### TRY IT
The required answer is every line of the data containing the word "uniform".

### DATASET CONTENT
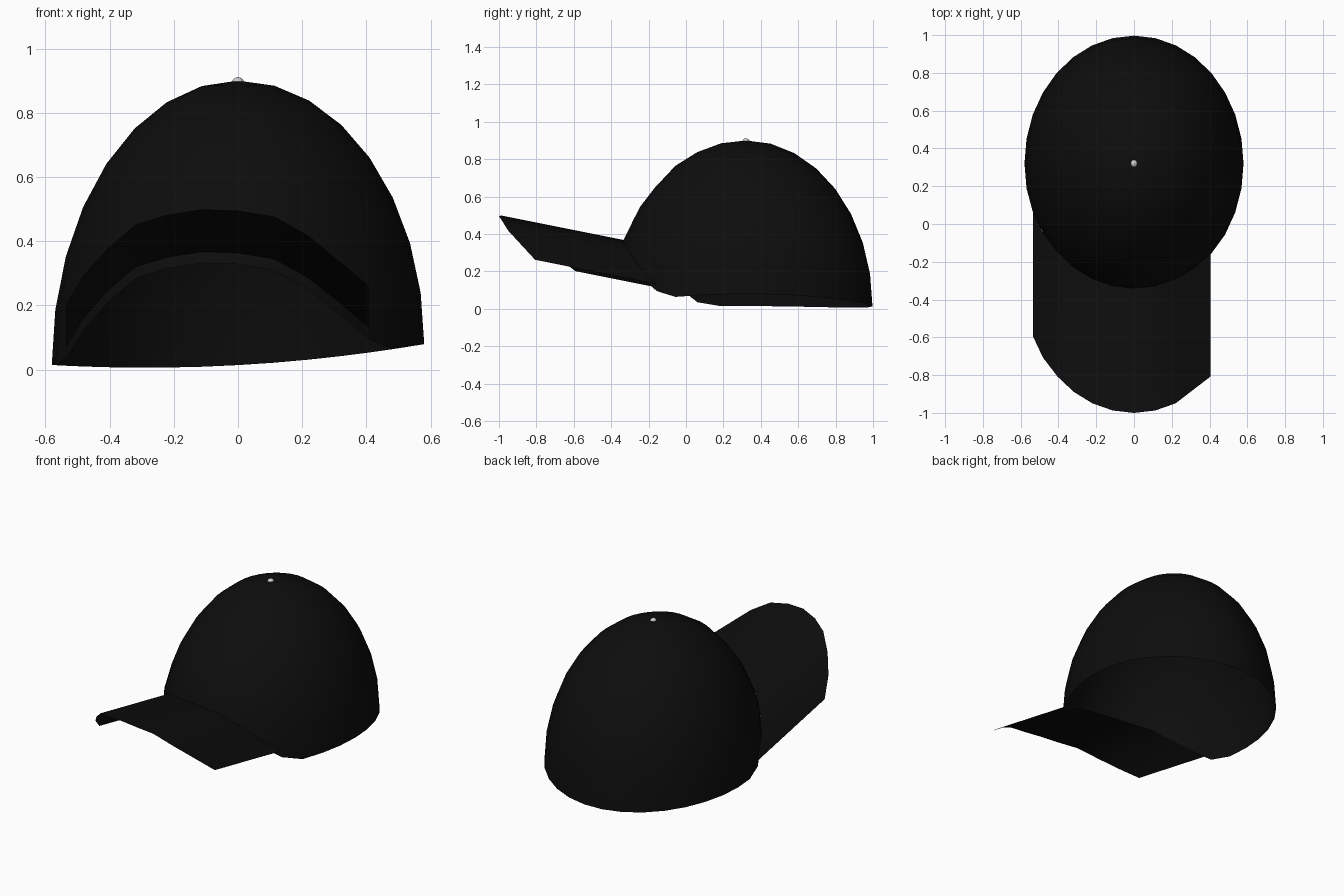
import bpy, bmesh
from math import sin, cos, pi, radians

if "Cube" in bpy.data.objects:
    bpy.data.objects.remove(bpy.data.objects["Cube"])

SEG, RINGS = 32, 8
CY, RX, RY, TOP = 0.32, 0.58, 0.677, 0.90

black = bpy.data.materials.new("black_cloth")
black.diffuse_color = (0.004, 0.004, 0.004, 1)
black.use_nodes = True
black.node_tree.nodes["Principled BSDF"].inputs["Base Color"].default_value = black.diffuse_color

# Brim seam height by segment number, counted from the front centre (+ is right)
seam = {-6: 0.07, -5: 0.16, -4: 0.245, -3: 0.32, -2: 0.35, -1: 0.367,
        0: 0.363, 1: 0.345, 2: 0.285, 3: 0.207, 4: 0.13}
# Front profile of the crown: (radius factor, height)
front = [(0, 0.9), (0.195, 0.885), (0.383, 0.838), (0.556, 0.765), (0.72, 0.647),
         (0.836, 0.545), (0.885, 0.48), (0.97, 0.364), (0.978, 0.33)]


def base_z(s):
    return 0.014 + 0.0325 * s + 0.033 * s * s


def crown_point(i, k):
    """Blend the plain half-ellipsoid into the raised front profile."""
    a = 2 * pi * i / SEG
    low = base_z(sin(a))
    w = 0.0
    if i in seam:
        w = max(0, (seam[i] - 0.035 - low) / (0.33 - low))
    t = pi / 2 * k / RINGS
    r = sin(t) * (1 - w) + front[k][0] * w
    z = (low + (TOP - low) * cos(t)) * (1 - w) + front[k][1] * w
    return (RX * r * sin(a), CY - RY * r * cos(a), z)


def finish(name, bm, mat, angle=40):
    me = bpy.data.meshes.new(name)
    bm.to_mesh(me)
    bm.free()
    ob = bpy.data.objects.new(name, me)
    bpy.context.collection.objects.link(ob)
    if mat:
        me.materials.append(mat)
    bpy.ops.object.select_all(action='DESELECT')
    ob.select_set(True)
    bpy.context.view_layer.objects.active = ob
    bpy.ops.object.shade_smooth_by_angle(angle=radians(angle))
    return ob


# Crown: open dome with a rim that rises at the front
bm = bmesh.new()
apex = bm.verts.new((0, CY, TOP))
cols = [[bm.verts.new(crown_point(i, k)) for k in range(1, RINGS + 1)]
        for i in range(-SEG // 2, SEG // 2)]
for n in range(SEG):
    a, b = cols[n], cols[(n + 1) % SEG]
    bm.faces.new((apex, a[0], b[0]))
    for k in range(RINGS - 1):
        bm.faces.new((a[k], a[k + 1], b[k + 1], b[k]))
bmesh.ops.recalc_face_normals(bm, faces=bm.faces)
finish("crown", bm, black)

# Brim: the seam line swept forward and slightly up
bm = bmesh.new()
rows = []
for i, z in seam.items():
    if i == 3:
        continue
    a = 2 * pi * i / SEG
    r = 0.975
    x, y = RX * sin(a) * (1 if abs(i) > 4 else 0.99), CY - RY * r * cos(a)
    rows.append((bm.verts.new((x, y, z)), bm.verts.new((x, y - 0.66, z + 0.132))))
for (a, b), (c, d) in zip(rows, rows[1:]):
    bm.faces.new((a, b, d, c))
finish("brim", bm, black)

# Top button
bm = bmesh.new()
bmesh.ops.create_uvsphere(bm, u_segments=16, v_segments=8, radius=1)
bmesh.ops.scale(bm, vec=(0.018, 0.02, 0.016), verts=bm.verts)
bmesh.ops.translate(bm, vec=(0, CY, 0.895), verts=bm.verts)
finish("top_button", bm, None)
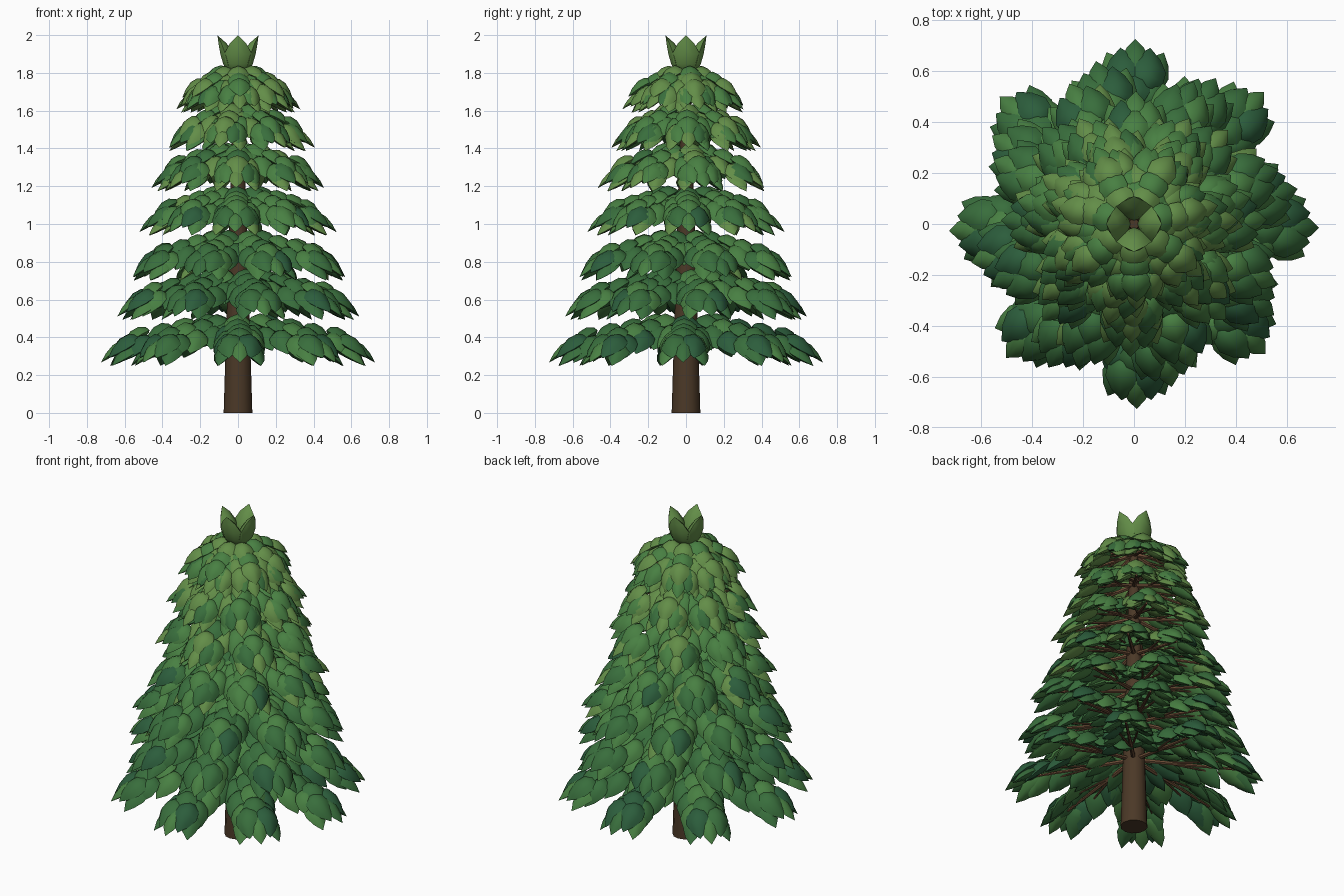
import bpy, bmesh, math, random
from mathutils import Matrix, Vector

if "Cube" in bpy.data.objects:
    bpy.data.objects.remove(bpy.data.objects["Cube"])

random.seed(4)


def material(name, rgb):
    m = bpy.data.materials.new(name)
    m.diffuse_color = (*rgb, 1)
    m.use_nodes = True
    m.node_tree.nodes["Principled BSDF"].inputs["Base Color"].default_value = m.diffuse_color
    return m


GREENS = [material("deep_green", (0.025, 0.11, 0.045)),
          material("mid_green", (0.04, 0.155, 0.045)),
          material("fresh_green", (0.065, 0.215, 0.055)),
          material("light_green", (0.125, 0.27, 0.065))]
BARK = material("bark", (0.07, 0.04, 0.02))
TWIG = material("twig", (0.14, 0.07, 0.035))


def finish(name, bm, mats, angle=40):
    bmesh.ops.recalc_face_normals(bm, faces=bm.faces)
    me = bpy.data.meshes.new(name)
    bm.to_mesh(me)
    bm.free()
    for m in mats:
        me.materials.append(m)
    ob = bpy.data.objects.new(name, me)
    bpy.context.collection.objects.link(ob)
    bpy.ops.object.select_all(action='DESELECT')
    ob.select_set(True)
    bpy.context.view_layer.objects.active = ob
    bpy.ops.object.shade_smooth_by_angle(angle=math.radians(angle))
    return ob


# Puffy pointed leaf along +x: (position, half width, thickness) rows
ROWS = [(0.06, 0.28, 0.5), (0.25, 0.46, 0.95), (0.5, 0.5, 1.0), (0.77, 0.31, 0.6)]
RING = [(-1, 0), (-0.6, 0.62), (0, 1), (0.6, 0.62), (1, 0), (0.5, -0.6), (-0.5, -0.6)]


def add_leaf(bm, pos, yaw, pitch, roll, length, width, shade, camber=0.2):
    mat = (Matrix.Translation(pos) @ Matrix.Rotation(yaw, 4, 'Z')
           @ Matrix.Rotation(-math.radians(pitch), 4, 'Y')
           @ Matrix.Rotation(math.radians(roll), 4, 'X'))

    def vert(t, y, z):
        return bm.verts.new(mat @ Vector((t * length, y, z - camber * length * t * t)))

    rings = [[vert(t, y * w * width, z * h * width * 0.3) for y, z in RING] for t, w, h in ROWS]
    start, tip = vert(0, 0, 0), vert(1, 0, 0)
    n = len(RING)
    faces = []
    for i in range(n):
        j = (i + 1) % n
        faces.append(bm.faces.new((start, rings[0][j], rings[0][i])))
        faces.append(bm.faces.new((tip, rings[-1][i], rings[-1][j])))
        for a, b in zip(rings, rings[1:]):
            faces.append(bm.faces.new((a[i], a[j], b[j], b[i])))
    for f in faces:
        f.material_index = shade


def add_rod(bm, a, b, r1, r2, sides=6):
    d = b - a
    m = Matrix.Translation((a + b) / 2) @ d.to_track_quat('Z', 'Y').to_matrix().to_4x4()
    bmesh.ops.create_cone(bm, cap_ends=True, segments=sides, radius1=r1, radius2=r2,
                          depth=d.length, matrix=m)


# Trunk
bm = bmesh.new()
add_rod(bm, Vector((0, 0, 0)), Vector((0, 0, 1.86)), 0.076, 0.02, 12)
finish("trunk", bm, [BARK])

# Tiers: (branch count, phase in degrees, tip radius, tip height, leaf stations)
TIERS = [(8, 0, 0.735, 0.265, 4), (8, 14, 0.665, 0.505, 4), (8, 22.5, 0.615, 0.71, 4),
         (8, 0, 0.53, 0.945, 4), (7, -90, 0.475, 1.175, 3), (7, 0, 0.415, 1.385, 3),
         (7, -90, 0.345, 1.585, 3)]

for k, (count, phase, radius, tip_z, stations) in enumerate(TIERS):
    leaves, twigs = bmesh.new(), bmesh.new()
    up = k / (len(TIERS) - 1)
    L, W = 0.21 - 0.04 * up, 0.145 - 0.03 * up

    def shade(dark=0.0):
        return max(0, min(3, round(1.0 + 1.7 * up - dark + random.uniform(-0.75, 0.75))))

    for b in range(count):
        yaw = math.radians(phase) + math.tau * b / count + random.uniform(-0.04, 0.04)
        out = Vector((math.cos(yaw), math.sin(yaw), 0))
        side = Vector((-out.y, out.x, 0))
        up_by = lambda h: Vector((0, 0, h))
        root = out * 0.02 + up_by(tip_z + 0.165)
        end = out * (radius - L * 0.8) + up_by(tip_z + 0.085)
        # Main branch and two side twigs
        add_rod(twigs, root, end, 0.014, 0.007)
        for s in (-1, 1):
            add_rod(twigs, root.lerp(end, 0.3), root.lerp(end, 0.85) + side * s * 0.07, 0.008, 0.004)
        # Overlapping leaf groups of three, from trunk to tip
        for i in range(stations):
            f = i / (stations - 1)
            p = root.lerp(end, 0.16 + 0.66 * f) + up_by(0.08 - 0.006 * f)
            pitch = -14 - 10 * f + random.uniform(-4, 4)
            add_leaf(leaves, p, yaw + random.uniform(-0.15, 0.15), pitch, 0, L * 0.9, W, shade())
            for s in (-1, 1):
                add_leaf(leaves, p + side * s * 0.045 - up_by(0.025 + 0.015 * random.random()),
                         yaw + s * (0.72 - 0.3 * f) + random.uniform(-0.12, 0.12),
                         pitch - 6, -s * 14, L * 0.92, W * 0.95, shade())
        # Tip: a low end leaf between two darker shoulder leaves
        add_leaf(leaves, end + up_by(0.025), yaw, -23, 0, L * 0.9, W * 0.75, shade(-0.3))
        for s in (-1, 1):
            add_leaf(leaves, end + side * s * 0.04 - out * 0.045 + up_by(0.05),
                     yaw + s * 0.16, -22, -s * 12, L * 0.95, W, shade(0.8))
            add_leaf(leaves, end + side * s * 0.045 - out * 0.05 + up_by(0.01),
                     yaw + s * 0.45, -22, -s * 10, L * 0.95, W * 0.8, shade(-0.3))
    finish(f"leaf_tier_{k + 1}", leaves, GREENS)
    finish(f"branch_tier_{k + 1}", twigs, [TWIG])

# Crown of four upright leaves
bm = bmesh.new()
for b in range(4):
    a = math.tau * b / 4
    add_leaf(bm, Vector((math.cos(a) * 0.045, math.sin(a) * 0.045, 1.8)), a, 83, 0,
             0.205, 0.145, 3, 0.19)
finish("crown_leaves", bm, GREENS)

### ANSWER BOX
        return max(0, min(3, round(1.0 + 1.7 * up - dark + random.uniform(-0.75, 0.75))))
        yaw = math.radians(phase) + math.tau * b / count + random.uniform(-0.04, 0.04)
            pitch = -14 - 10 * f + random.uniform(-4, 4)
            add_leaf(leaves, p, yaw + random.uniform(-0.15, 0.15), pitch, 0, L * 0.9, W, shade())
                         yaw + s * (0.72 - 0.3 * f) + random.uniform(-0.12, 0.12),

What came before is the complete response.